The Internet invites spirited conversations of all kinds. People disagree — and even disapprove — of each other’s work, products, passions, and life choices. There’s nothing wrong with that. Mindful conversation can be stimulating and informative. If you own a business, this kind of interaction is just what you need. You want people to respond to the blog posts and social media messages your freelance writers have so artfully created. This interaction keeps you in touch with your customer’s needs. The traffic alone can increase your site’s page ranking. But, what happens when this interaction turns ugly? That’s when you have a troll infestation.
Trolls can denigrate your company and your products. Trolls can make other visitors uncomfortable. Trolls can drive business away. If you find you have a troll, you need to address the problem. Here are a few things to try.
- Remain calm – Trolls hope to incite anger and frustration. Don’t give them what they want. If at all possible, address the topic they’ve brought up in a calm and even-toned manner. If you respond with anger or personal attacks, you’ve only fed your troll, making him stronger. You also run the risk of making yourself look a little troll-like. You don’t want to do that. Take the high road. Use this opportunity to show the other visitors to your site the very image you want to project: one of professionalism and courtesy.
- Ignore them – Trolls are the playground bullies of the Internet. They are most likely insecure and unhappy people. They don’t receive positive attention in their lives, so they settle for the next best thing: negative attention. Don’t give it to them. If nasty, provocative comments show up on your website, ignore them.

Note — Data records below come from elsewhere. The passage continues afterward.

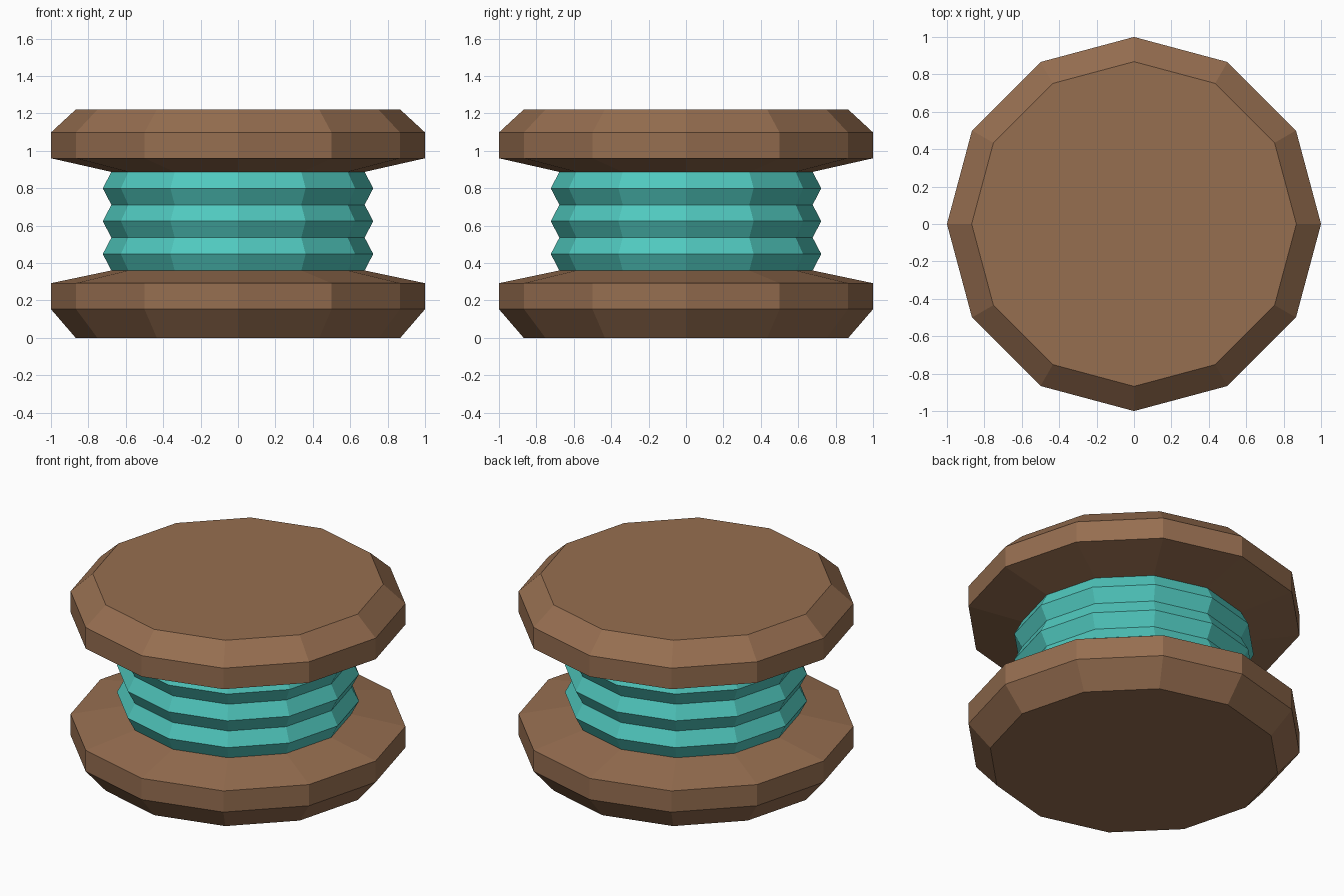
import bpy
import bmesh
import math

SIDES = 12

old = bpy.data.objects.get("Cube")
if old:
    bpy.data.objects.remove(old, do_unlink=True)


def material(name, rgb):
    mat = bpy.data.materials.new(name)
    mat.use_nodes = True
    mat.diffuse_color = (*rgb, 1)
    mat.node_tree.nodes["Principled BSDF"].inputs["Base Color"].default_value = (*rgb, 1)
    return mat


def lathe(name, profile, mat, cap_bottom=False, cap_top=False):
    """Sweep (radius, z) points around z into a faceted solid."""
    bm = bmesh.new()
    angles = [math.tau * i / SIDES for i in range(SIDES)]
    rings = [[bm.verts.new((r * math.cos(a), r * math.sin(a), z)) for a in angles]
             for r, z in profile]
    for low, high in zip(rings, rings[1:]):
        for i in range(SIDES):
            j = (i + 1) % SIDES
            bm.faces.new((low[i], low[j], high[j], high[i]))
    if cap_bottom:
        bm.faces.new(rings[0][::-1])
    if cap_top:
        bm.faces.new(rings[-1])
    mesh = bpy.data.meshes.new(name)
    bm.to_mesh(mesh)
    bm.free()
    mesh.materials.append(mat)
    obj = bpy.data.objects.new(name, mesh)
    bpy.context.collection.objects.link(obj)
    return obj


wood = material("brown wood", (0.305, 0.156, 0.08))
thread = material("teal thread", (0.08, 0.577, 0.515))

VALLEY, PEAK = 0.677, 0.723
NECK_LOW, NECK_HIGH = 0.36, 0.887

# Bevelled wooden discs, tapering towards the neck
lathe("bottom_disc", [(0.868, 0), (1, 0.153), (1, 0.292), (VALLEY, NECK_LOW)],
      wood, cap_bottom=True)
lathe("top_disc", [(VALLEY, NECK_HIGH), (1, 0.96), (1, 1.098), (0.868, 1.22)],
      wood, cap_top=True)

# Three ridges of wound thread
STEPS = 6
step = (NECK_HIGH - NECK_LOW) / STEPS
ridges = [(PEAK if i % 2 else VALLEY, NECK_LOW + i * step) for i in range(STEPS + 1)]
lathe("wound_thread", ridges, thread)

Deliberately respond to the more even-handed comments around them, and deny the trolls the attention they crave. Without that attention, most trolls will wander away, looking for greener pastures.
- Delete them – You website and your social media outlets are yours and yours alone. And, while you would never want to leave serious questions and concerns unanswered, hateful, or meaningless comments on your blog do not belong there. Track your social media presence carefully. When you see signs of trolls, remove them. Delete useless and antagonistic comments. Turn off the comments option on your blog if you need to. Just because a troll is looking for a soapbox, doesn’t mean you have to provide one.
Kate C writes by day and steers clear of trolls by night. She lives in the desert but dreams of the mountains. She shares her home with her husband of 27 years and a fat, sassy Boston terrier named Tess.